An LPN is one of the most widely-recognized types of nursing degrees out there. LPNs are licensed practical nurses and perform a variety of tasks under supervision of an RN. They administer medication to patients, check vitals, and give injections. They can also take blood.


A registered nurse, or “RN,” is what you probably think of when you think of a nurse. It’s an individual with an associate or bachelor’s degree in nursing. They often assist physicians in hospitals and have extensive job responsibilities that can include management. But, they are also responsible for hands-on care of patients.

Clinical Specialist

A clinical nurse specialist is an advanced practice nurse. This type of nurse is proficient in diagnosing and treating illnesses within a specialized niche. These types of degrees are available through online colleges in Florida or specialized nursing schools.

A clinical nurse can focus on patients and families, staff management, or administration. They are often placed in leadership roles because of their extensive medical knowledge.

Nurse Practitioner

A nurse practitioner might work under the supervision of a doctor, but more and more of them are becoming autonomous and taking on the role of a physician. NPs can diagnose and treat diseases, prescribe medicine, and initiate treatment plans for patients.

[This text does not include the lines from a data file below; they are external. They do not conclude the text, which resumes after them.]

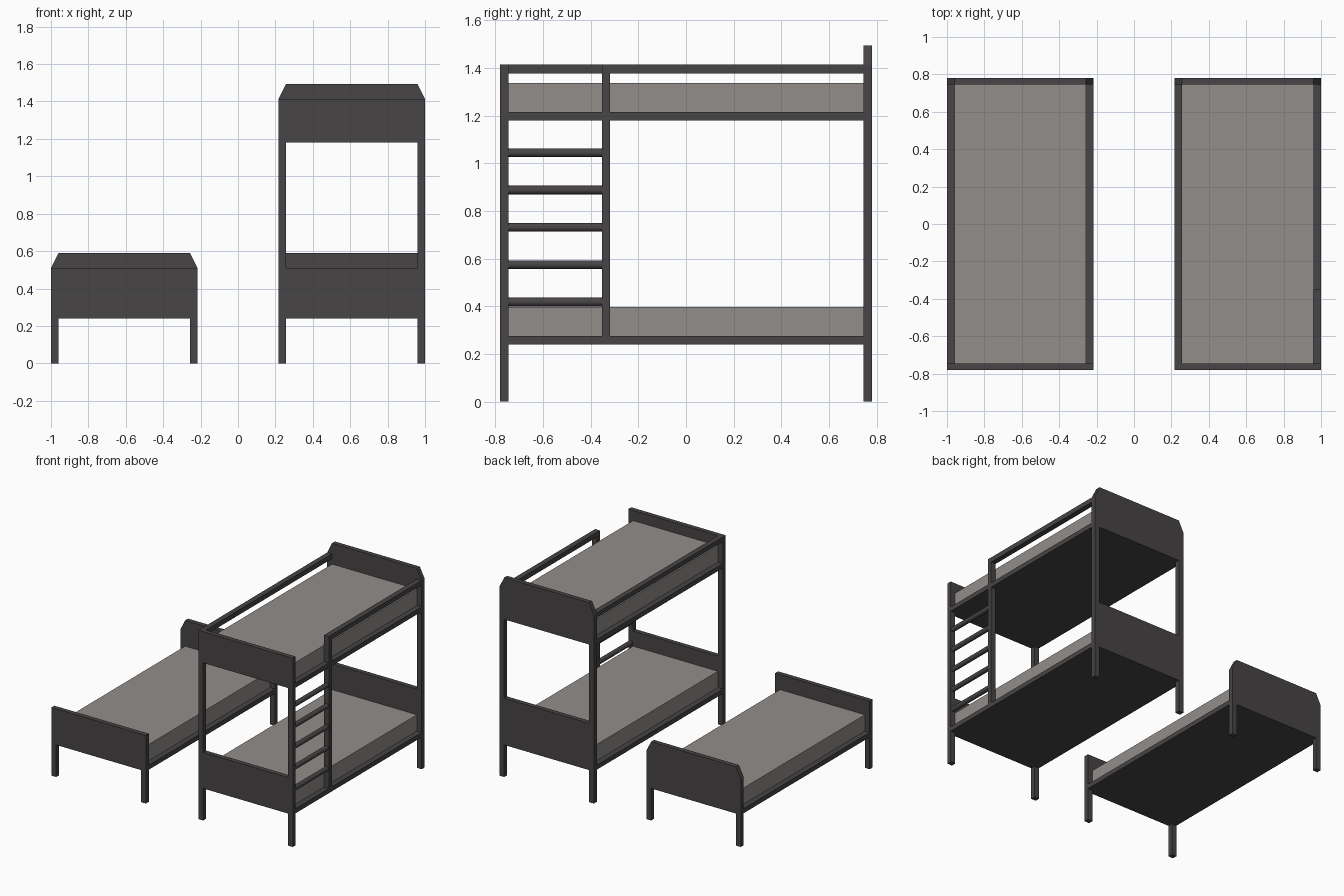
import bpy, bmesh, math

if "Cube" in bpy.data.objects:
    bpy.data.objects.remove(bpy.data.objects["Cube"])


def material(name, color):
    m = bpy.data.materials.new(name)
    m.diffuse_color = (*color, 1)
    m.use_nodes = True
    m.node_tree.nodes["Principled BSDF"].inputs["Base Color"].default_value = m.diffuse_color
    return m


FRAME = material("dark frame", (0.065, 0.058, 0.062))
FABRIC = material("mattress fabric", (0.29, 0.27, 0.255))

Y, T, P = 0.78, 0.035, 0.04      # half length, board thickness, post width
YI = Y - T                       # inner face of the end boards


def finish(name, bm, mat):
    bmesh.ops.recalc_face_normals(bm, faces=bm.faces)
    me = bpy.data.meshes.new(name)
    bm.to_mesh(me)
    bm.free()
    me.materials.append(mat)
    ob = bpy.data.objects.new(name, me)
    bpy.context.collection.objects.link(ob)
    return ob


def prism(name, profile, y0, y1, mat=FRAME):
    """Extrude an (x, z) outline from y0 to y1."""
    bm = bmesh.new()
    face = bm.faces.new([bm.verts.new((x, y0, z)) for x, z in profile])
    ext = bmesh.ops.extrude_face_region(bm, geom=[face])
    verts = [v for v in ext["geom"] if isinstance(v, bmesh.types.BMVert)]
    bmesh.ops.translate(bm, verts=verts, vec=(0, y1 - y0, 0))
    return finish(name, bm, mat)


def box(name, x0, x1, y0, y1, z0, z1, mat=FRAME):
    return prism(name, [(x0, z0), (x1, z0), (x1, z1), (x0, z1)], y0, y1, mat)


def arch(x0, x1, z0, z1):
    """End frame outline: board above two legs, square top."""
    return [(x0, 0), (x0 + P, 0), (x0 + P, z0), (x1 - P, z0),
            (x1 - P, 0), (x1, 0), (x1, z1), (x0, z1)]


def end_frame(name, x0, x1, z0, shoulder, y0, y1, top=None):
    """Legs and board in one piece, with clipped corners when top is given."""
    pts = arch(x0, x1, z0, shoulder)
    if top:
        pts += [(x0 + P, top), (x1 - P, top)]
        pts = pts[:7] + [pts[9], pts[8], pts[7]]
    prism(name, pts, y0, y1)


def deck(name, x0, x1, z):
    """Bed base with the mattress on it."""
    box(name + "_base", x0, x1, -YI, YI, z, z + T)
    box(name + "_mattress", x0 + P, x1 - P, -YI, YI, z + T, z + 0.157, FABRIC)


# Single bed
A0, A1 = -1.0, -0.217
end_frame("single_footboard", A0, A1, 0.24, 0.51, -Y, -YI)
end_frame("single_headboard", A0, A1, 0.24, 0.51, YI, Y, 0.59)
deck("single", A0, A1, 0.24)

# Bunk bed end frames and decks
B0, B1 = 0.217, 1.0
end_frame("bunk_foot_frame", B0, B1, 1.18, 1.413, -Y, -YI)
end_frame("bunk_head_frame", B0, B1, 1.18, 1.413, YI, Y, 1.493)
box("lower_footboard", B0 + P, B1 - P, -Y, -YI, 0.24, 0.51)
box("lower_headboard", B0 + P, B1 - P, YI, Y, 0.24, 0.59)
deck("lower_bunk", B0, B1, 0.24)
deck("upper_bunk", B0, B1, 1.18)

# Guard rails: full length on the left, stopping at the ladder on the right
box("left_guard_rail", B0, B0 + P, -YI, YI, 1.377, 1.413)
box("right_guard_rail", B1 - P, B1, -0.318, YI, 1.377, 1.413)

# Ladder post and round rungs
box("ladder_post", B1 - P, B1, -0.353, -0.318, 0.275, 1.413)
for i in range(5):
    bpy.ops.mesh.primitive_cylinder_add(
        vertices=24, radius=0.018, depth=YI - 0.353,
        location=(B1 - P / 2, -(YI + 0.353) / 2, 0.418 + i * 0.1565),
        rotation=(math.pi / 2, 0, 0))
    rung = bpy.context.object
    rung.name = f"ladder_rung_{i + 1}"
    rung.data.materials.append(FRAME)
    bpy.ops.object.shade_smooth_by_angle(angle=math.radians(40))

This is basically the nurse equivalent of a medical doctor.

Nurse Case Manager

A nurse case manager coordinates long-term care for elderly or disabled patients who need long-term skilled nursing care.

They often choose to specialize in treating people with diseases like cancer or the elderly.

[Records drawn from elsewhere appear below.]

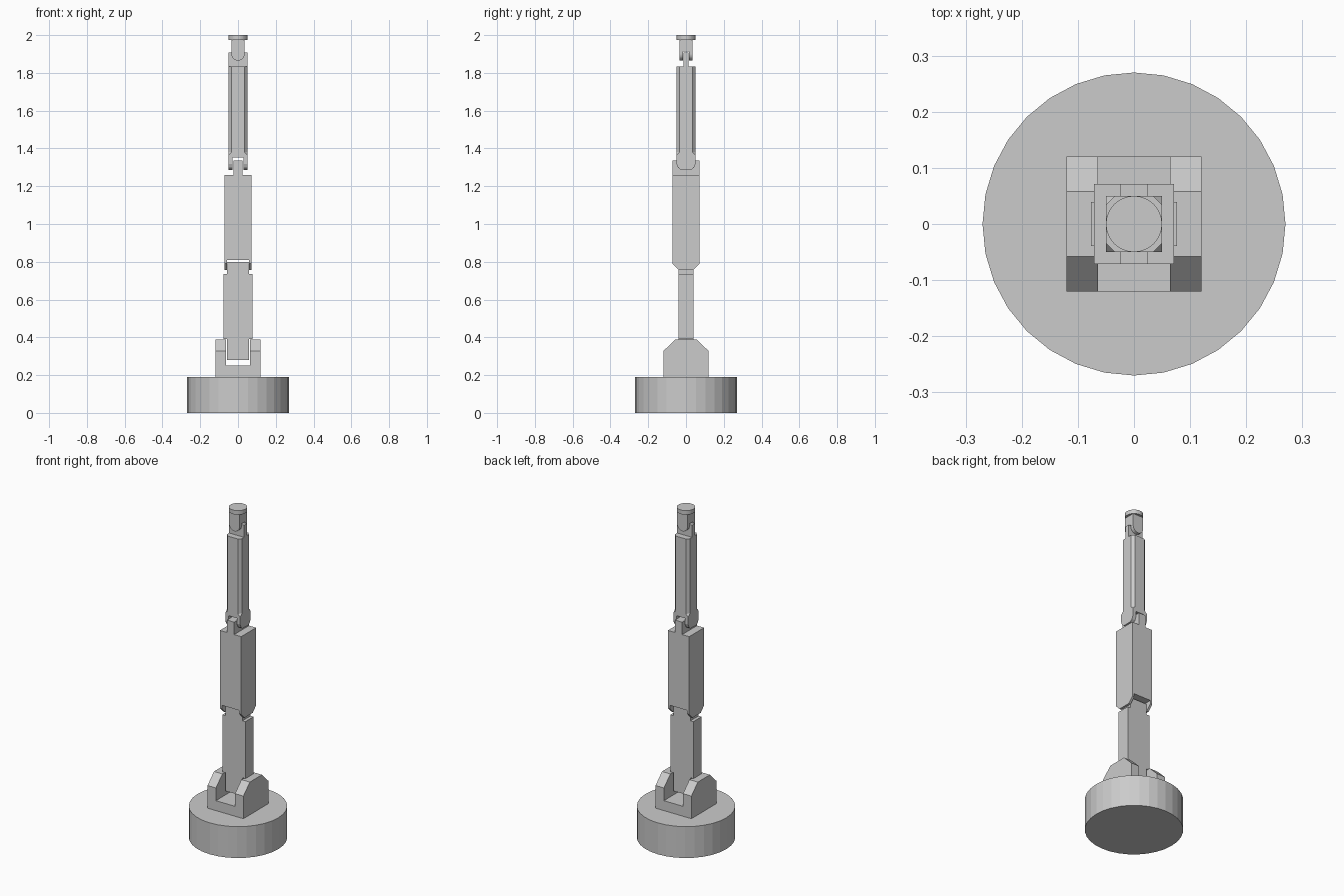
import bpy, bmesh, math

if "Cube" in bpy.data.objects:
    bpy.data.objects.remove(bpy.data.objects["Cube"])


def add_object(name, bm):
    bmesh.ops.recalc_face_normals(bm, faces=bm.faces[:])
    mesh = bpy.data.meshes.new(name)
    bm.to_mesh(mesh)
    bm.free()
    ob = bpy.data.objects.new(name, mesh)
    bpy.context.collection.objects.link(ob)
    return ob


def prism(name, profile, half, axis):
    """Extrude a 2D profile symmetrically along axis 'x' (y,z), 'y' (x,z)."""
    bm = bmesh.new()
    pts = [(-half, a, b) if axis == 'x' else (a, -half, b) for a, b in profile]
    face = bm.faces.new([bm.verts.new(p) for p in pts])
    new = bmesh.ops.extrude_face_region(bm, geom=[face])['geom']
    step = (2 * half, 0, 0) if axis == 'x' else (0, 2 * half, 0)
    bmesh.ops.translate(bm, vec=step,
                        verts=[v for v in new if isinstance(v, bmesh.types.BMVert)])
    return add_object(name, bm)


def hull(name, points):
    bm = bmesh.new()
    for p in points:
        bm.verts.new(p)
    bmesh.ops.convex_hull(bm, input=bm.verts[:])
    bmesh.ops.dissolve_limit(bm, angle_limit=0.01, verts=bm.verts[:], edges=bm.edges[:])
    return add_object(name, bm)


def box(name, hx, hy, z0, z1):
    return prism(name, [(-hx, z0), (hx, z0), (hx, z1), (-hx, z1)], hy, 'y')


def disc(name, r, z0, z1):
    bm = bmesh.new()
    bmesh.ops.create_cone(bm, cap_ends=True, segments=32, radius1=r, radius2=r, depth=z1 - z0)
    bmesh.ops.translate(bm, vec=(0, 0, (z0 + z1) / 2), verts=bm.verts[:])
    return add_object(name, bm)


def mirrored(half):
    """Complete a right-hand outline listed from bottom to top."""
    return half + [(-a, b) for a, b in reversed(half)]


def cut_slot(ob, hx, hy, z0, z1):
    cutter = box("slot_cutter", hx, hy, z0, z1)
    cutter.hide_render = True
    mod = ob.modifiers.new("slot", 'BOOLEAN')
    mod.operation, mod.solver, mod.object = 'DIFFERENCE', 'EXACT', cutter
    bpy.context.view_layer.objects.active = ob
    bpy.ops.object.modifier_apply(modifier=mod.name)
    bpy.data.objects.remove(cutter)


def octagon(h, c, z):
    return [(sx * a, sy * b, z) for sx in (-1, 1) for sy in (-1, 1)
            for a, b in ((h, h - c), (h - c, h))]


# Round base and shoulder bracket
disc("base", 0.27, 0, 0.19)
bracket = prism("shoulder_bracket",
                mirrored([(0.12, 0.19), (0.12, 0.327), (0.058, 0.388)]), 0.12, 'x')
cut_slot(bracket, 0.064, 0.3, 0.25, 0.6)

# Lower link: flat bar with narrow ends
prism("lower_link", mirrored([(0.057, 0.28), (0.057, 0.39), (0.077, 0.39),
                              (0.077, 0.735), (0.057, 0.735), (0.057, 0.80)]), 0.039, 'y')

# Middle link: chamfered fork below, tongue on top
middle = prism("middle_link",
               mirrored([(0.04, 0.757), (0.071, 0.79), (0.071, 1.26)]), 0.071, 'x')
cut_slot(middle, 0.058, 0.3, 0.6, 0.81)
box("middle_tongue", 0.024, 0.071, 1.255, 1.335)

# Upper link: rounded fork, column with chamfered corners, tongue
H, C = 0.05, 0.016
side = mirrored([(0.028, 1.287), (0.042, 1.298), (H, 1.318), (H, 1.363)])
fork = hull("upper_fork", [(x, y, z) for x in (-H, H) for y, z in side]
            + octagon(H, C, 1.38))
cut_slot(fork, 0.028, 0.3, 1.1, 1.352)
hull("upper_column", octagon(H, C, 1.38) + octagon(H, C, 1.833))
box("upper_tongue", H, 0.013, 1.83, 1.907)

# Wrist with rounded lower end, and tool flange
R = 0.035
arc = [(R * math.sin(t), 1.9 - R * math.cos(t))
       for t in (math.radians(11.25 + 22.5 * i) for i in range(4))]
wrist = prism("wrist", mirrored(arc + [(R, 1.9), (R, 1.976)]), R, 'y')
cut_slot(wrist, 0.2, 0.015, 1.8, 1.912)
disc("tool_flange", 0.05, 1.975, 2.0)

Getting your PhD in nursing almost always means you’re headed into teaching or some kind of educational role. A PhD in nursing is heavy on theoretical knowledge, but also allows a nurse to gain a deeper understanding of the practical application of the nursing profession.

Travel Registered Nurse

This type of nurse works in temporary jobs across the country or in foreign countries, sometimes for weeks at a time, and even years at a time. Travel nurses may perform many of the same duties as a traditional RN, but often work for an agency that needs to supplement core staff at a facility.

Staff Nurse

A staff nurse works in a variety of different settings, including rehab centers psychiatric wards, ICUs and critical care, and outpatient facilities. They often provide direct care to patients and administer medications, perform IV therapy and assist LPNs and RNs.

Emergency Room/Triage Nurse

This type of nurse treats patients in an ER, and often works with trauma victims, though many types of individuals enter an ER and a triage nurse needs to be quick on his or her feet in order to address emergency and life-threatening situations. The job is stressful, but the pay is commensurate. If you don’t mind working in constant chaos, this job is for you.


Audrey Lovett works in a senior role involved with medical recruitment. She likes to be able to share her insights and experiences with an online audience. Her thoughts have been published across a variety of different websites.

Scholarship Friday: My Best 3 Tips for Finding Scholarships


tips for finding scholarshipsA mom on Twitter asked me where to start searching for scholarship money. It’s hard to answer that question in 140 characters, but as I was crafting the tweet, I realized there are three basic tips for finding scholarships:

1. Search locally

The best place and the easiest place to find scholarships is to search locally. Not only is it an easy search, but the odds of winning are far greater since there is a much smaller applicant pool. Check with your local librarian for a list of organizations that offer scholarships. Watch the news and read the paper for scholarship award announcements and winners.

2. Ask your high school counselor

Counselors have multiple scholarships come across their desk on a daily basis. You can check the school website as well. But don’t just stop there. Look at other high school websites in your area for scholarship postings.

3. Follow my blog and READ my Scholarship Friday posts

Most every week I provide scholarship search tips and often scholarship awards on my blog. You can also do a search for “scholarships” and find websites that can help you with your scholarship search.

But, don’t stop there. Get on social media! Twitter, Pinterest, and Facebook are great resources for locating scholarship money.